EXETER on Sunday featured a couple of listed races, with Lac De Constance winning the novice hurdle for Dan and Harry Skelton; the third horse, beaten just over 10 lengths, has a rating of just 89, however, and the form is modest.
More impressive was Snow Leopardess, who completed her Grand National preparation with a 12-length romp in the mares’ chase for Johnny Burke and Charlie Longsdon.
The Becher winner is in danger of missing the cut for the Grand National, so connections were keen to win a race in order to be reassessed, and this was the final day for that.
They may not be pleased that Martin Greenwood chose to raise her just 1lb for this facile win, and it still remains touch and go as to whether she will get in.
THE Grand National weights reveal ought to be a rather dull exercise in the modern era, but the Tiger Roll saga ensured some easy headlines, and there is little to add to the situation that I didn’t put into print last year when an almost identical scenario unfolded. Enough said.
It will be interesting to see how much the weights go up with the top pair looking doubtful runners, and Melon hardly screaming out for this test. Minella Times has been put up another 2lb for his win last year, which is an odd decision by the assessor – he went up 13lb for his win a year ago, and has not been competitive in two runs since.
I’d be happy to ignore those for handicapping purposes, but an additional 2lb – for the Aintree factor? – is harsh.
Of more interest are a couple behind him last year, and I’m not surprised that Burrows Saint has been backed as he will be a stronger horse this year than the one who travelled well only to fade from the last 12 months ago. He’s on the same mark, and has had a low-key campaign thus far.
The weights are likely to go up 5lb or 6lb at most, meaning a weight range on the day which is unlikely to be more than a stone from top to bottom. I’d still be inclined to look from the bottom up, however, and there are a few at big prices who appeal to me at present.
Discorama has long been my idea of an ideal type for this, and he was coming off an absence when running creditably last year. He’s had a better prep this time around, and although he’s yet to win a handicap, that’s less of a concern given this unique test, and he looked as good as ever at Fairyhouse last time.
De Rasher Counter has raced only four times since winning the Ladbrokes in 2019, and was coming back from a lengthy absence when behind Eldorado Allen in the Denman Chase. He’ll come on for that, and is back on his last winning mark, so shouldn’t be 66/1.
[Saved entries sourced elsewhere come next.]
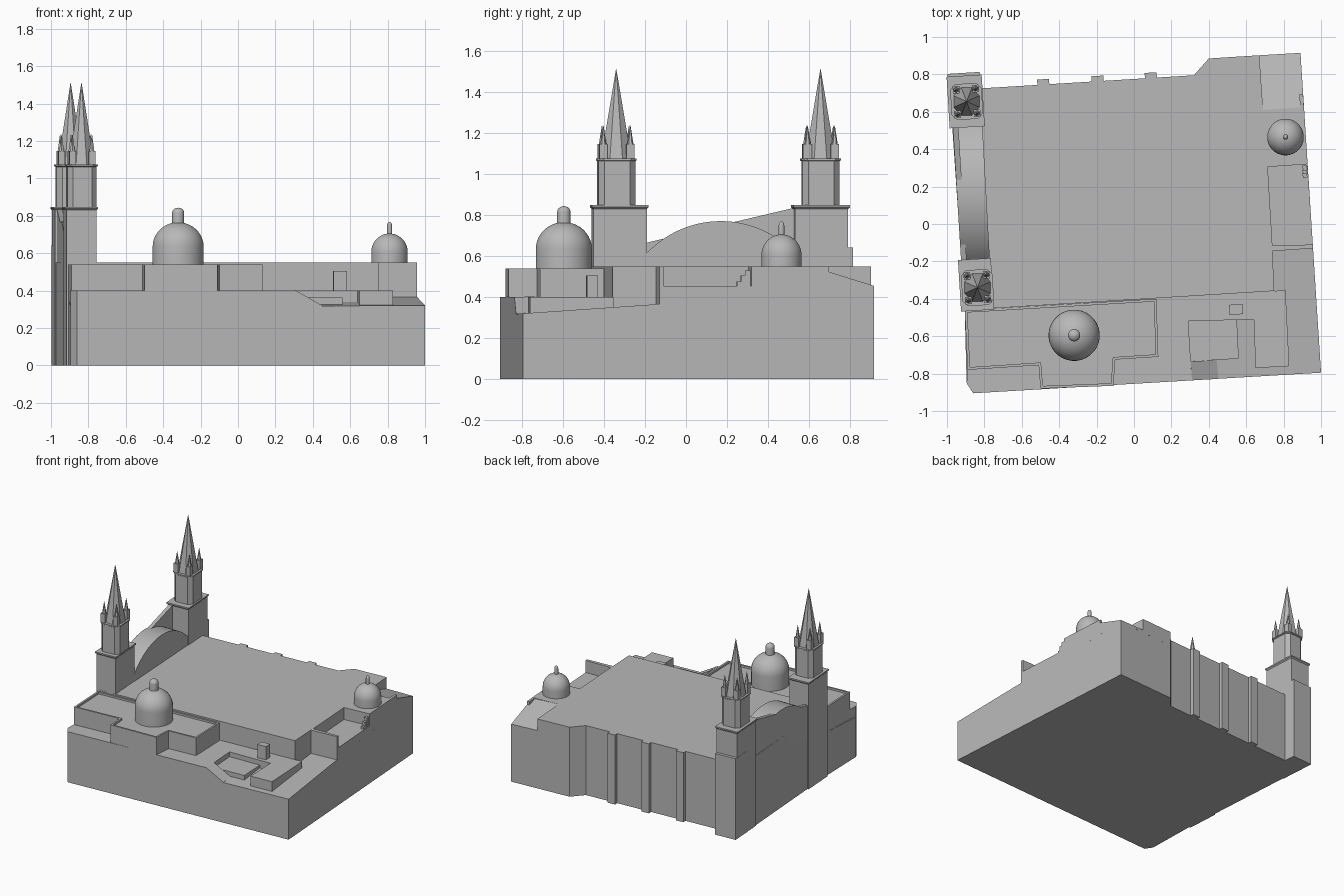
import bpy, bmesh, math
from mathutils import Vector, Matrix

if "Cube" in bpy.data.objects:
    bpy.data.objects.remove(bpy.data.objects["Cube"])

stone = bpy.data.materials.new("stone_grey")
stone.use_nodes = True
STONE = (0.48, 0.48, 0.48, 1)
stone.diffuse_color = STONE
stone.node_tree.nodes["Principled BSDF"].inputs["Base Color"].default_value = STONE
TURN = math.radians(3.5)      # the whole plan is slightly rotated


def loft(name, rings, smooth=False, sink=0.0):
    """Skin a stack of equal-length rings and cap both ends; sink lowers an inset top."""
    bm = bmesh.new()
    loops = [[bm.verts.new(p) for p in r] for r in rings]
    n = len(loops[0])
    for a, b in zip(loops, loops[1:]):
        for i in range(n):
            j = (i + 1) % n
            bm.faces.new((a[i], a[j], b[j], b[i]))
    bm.faces.new(loops[0][::-1])
    top = bm.faces.new(loops[-1])
    bmesh.ops.recalc_face_normals(bm, faces=bm.faces)
    if sink:
        bmesh.ops.inset_region(bm, faces=[top], thickness=0.014, use_even_offset=True)
        edge_walls = bmesh.ops.extrude_discrete_faces(bm, faces=[top])["faces"]
        bmesh.ops.translate(bm, verts=edge_walls[0].verts, vec=(0, 0, -sink))
    me = bpy.data.meshes.new(name)
    bm.to_mesh(me)
    bm.free()
    me.materials.append(stone)
    ob = bpy.data.objects.new(name, me)
    bpy.context.collection.objects.link(ob)
    if smooth:
        bpy.ops.object.select_all(action="DESELECT")
        ob.select_set(True)
        bpy.context.view_layer.objects.active = ob
        bpy.ops.object.shade_smooth_by_angle(angle=math.radians(35))
    return ob


def prism(name, pts, z0, z1, sink=0.0):
    """Upright block on a plan; heights may be numbers or functions of x, y."""
    h = lambda z, x, y: z(x, y) if callable(z) else z
    return loft(name, [[(x, y, h(z, x, y)) for x, y in pts] for z in (z0, z1)], sink=sink)


def rect(cx, cy, hx, hy, z, cut=0.0):
    """Turned rectangle ring, with chamfered corners if cut is given."""
    if cut:
        p = [(hx, -hy + cut), (hx, hy - cut), (hx - cut, hy), (cut - hx, hy),
             (-hx, hy - cut), (-hx, cut - hy), (cut - hx, -hy), (hx - cut, -hy)]
    else:
        p = [(-hx, -hy), (hx, -hy), (hx, hy), (-hx, hy)]
    m = Matrix.Translation((cx, cy, z)) @ Matrix.Rotation(TURN, 4, "Z")
    return [m @ Vector((x, y, 0)) for x, y in p]


def box(name, cx, cy, hx, hy, z0, z1):
    return loft(name, [rect(cx, cy, hx, hy, z) for z in (z0, z1)])


def lathe(name, cx, cy, profile, n=32, smooth=True, sy=1.0):
    ring = lambda r, z: [(cx + r * math.cos(2 * math.pi * (i + .5) / n),
                          cy + sy * r * math.sin(2 * math.pi * (i + .5) / n), z) for i in range(n)]
    return loft(name, [ring(r, z) for r, z in profile], smooth)


# Solid base with a gently rising top
low = lambda x, y: 0.32 + 0.069 * (y + 0.8)
prism("base_block", [(-.86, -.905), (1, -.795), (.89, .915), (.4, .885), (.32, .795),
                     (-.82, .725), (-.985, .715), (-.905, -.46), (-.895, -.85)], 0, low)

# Main hall roof, leaving the courtyard and the rear corner open
prism("main_hall", [(-.905, -.46), (.75, -.358), (.74, -.145), (.958, -.13), (.956, -.11),
                    (.74, -.115), (.715, .305), (.928, .32), (.909, .625), (.69, .61),
                    (.67, .902), (.4, .885), (.32, .795), (-.82, .725), (-.985, .715)], low, .55)
prism("courtyard_floor", [(.74, -.115), (.956, -.11), (.928, .32), (.715, .305)], low, .455)
prism("sloped_corner", [(.69, .61), (.909, .625), (.89, .915), (.67, .902)], low,
      lambda x, y: .55 - .095 * (y - .61) / .305)
for i, (y, z) in enumerate([(.30, .53), (.28, .505), (.26, .475)]):
    box(f"broken_wall_{i}", .914, y, .012, .013, .45, z)
box("corner_parapet", .896, .66, .01, .035, .5, .55)

# Buttresses on the rear wall
for i, x in enumerate((-.485, -.195, .09)):
    box(f"rear_buttress_{i}", x, .752 + .0615 * (x + .485), .032, .022, 0, .55)

# Front terrace with ramp, low box, and chimney
prism("front_terrace", [(-.86, -.905), (.31, -.836), (.29, -.52), (.64, -.51), (.65, -.77),
                        (.83, -.76), (.81, -.354), (-.905, -.46), (-.89, -.78), (-.895, -.85)],
      low, .4)
prism("terrace_ramp", [(.31, -.836), (.45, -.828), (.445, -.727), (.304, -.735)], .3,
      lambda x, y: .4 - .57 * (x - .31))
prism("low_box", [(.30, -.735), (.56, -.72), (.55, -.51), (.29, -.52)], .3, .362)
box("chimney", .545, -.457, .036, .027, .39, .505)

# Raised front wing with a thin parapet
prism("front_wing", [(-.89, -.78), (-.51, -.755), (-.5, -.88), (-.11, -.865), (-.1, -.725),
                     (.13, -.71), (.12, -.4), (-.905, -.46)], .4, .54, sink=.015)


# Domes with lanterns
def dome(name, cx, cy, r, z0, z1, z2, rl, zl, ztip):
    arc = [(r * math.cos(a), z1 + (z2 - z1) * math.sin(a))
           for a in (math.pi / 2 * k / 10 for k in range(10))]
    lathe(name, cx, cy, [(r, z0)] + arc + [(.001, z2)])
    cap = [(rl * math.cos(a), zl + (ztip - zl) * math.sin(a))
           for a in (math.pi / 2 * k / 5 for k in range(5))]
    lathe(name + "_lantern", cx, cy, [(rl, z2 - .02)] + cap + [(.001, ztip)], 20)


dome("front_dome", -.32, -.595, .137, .515, .635, .765, .033, .815, .843)
dome("rear_dome", .81, .465, .098, .54, .605, .705, .014, .745, .768)

# Arched vault and sloping gable between the towers
R = .497
inner = lambda y: -.771 - .055 * (y + .19)
outer = lambda y: -.925 - .0615 * (y + .19)
ys = [-.2 + .74 * k / 24 for k in range(25)]
curve = [(-.2, .5)] + [(y, .77 - R + math.sqrt(R * R - (y - .17) ** 2)) for y in ys] + [(.54, .5)]
loft("arched_vault", [[(f(y), y, z) for y, z in curve] for f in (inner, outer)], smooth=True)
gable = [(-.2, .4), (-.2, .663), (.54, .838), (.54, .4)]
loft("gable_wall", [[(outer(y) + d, y, z) for y, z in gable] for d in (.03, 0)])


# Twin towers
def tower(name, bx, by, hx, sx, sy):
    hy = .13
    loft(name + "_body", [rect(bx, by, hx + a, hy + a, z) for a, z in
                          ((0, 0), (0, .83), (.008, .838), (.008, .848))])
    loft(name + "_belfry", [rect(sx, sy, .078 + a, .09 + a, z, .028) for a, z in
                            ((0, .84), (0, 1.062), (.006, 1.066), (.006, 1.074))])
    lathe(name + "_spire", sx, sy, [(.075, 1.07), (.001, 1.51)], 8, False, 1.08)
    m = Matrix.Rotation(TURN, 2)
    for i, (u, v) in enumerate([(-1, -1), (1, -1), (1, 1), (-1, 1)]):
        p = m @ Vector((u * .052, v * .066))
        x, y = sx + p.x, sy + p.y
        box(f"{name}_pinnacle_{i}", x, y, .018, .02, 1.07, 1.145)
        lathe(f"{name}_pinnacle_tip_{i}", x, y, [(.016, 1.14), (.001, 1.235)], 6, False)


tower("front_tower", -.845, -.325, .08, -.837, -.34)
tower("rear_tower", -.9, .655, .086, -.895, .655)
box("rear_tower_plinth", -.906, .73, .086, .078, 0, .642)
Jett is an 11-year-old now, but he took really well to the race last season, merely doing too much too soon, and he was back to form when a close third to Two For Gold – form franked since – at Doncaster. He’s lower in the weights than last year, and has plenty of back-class for a horse who will be at the foot of the weights.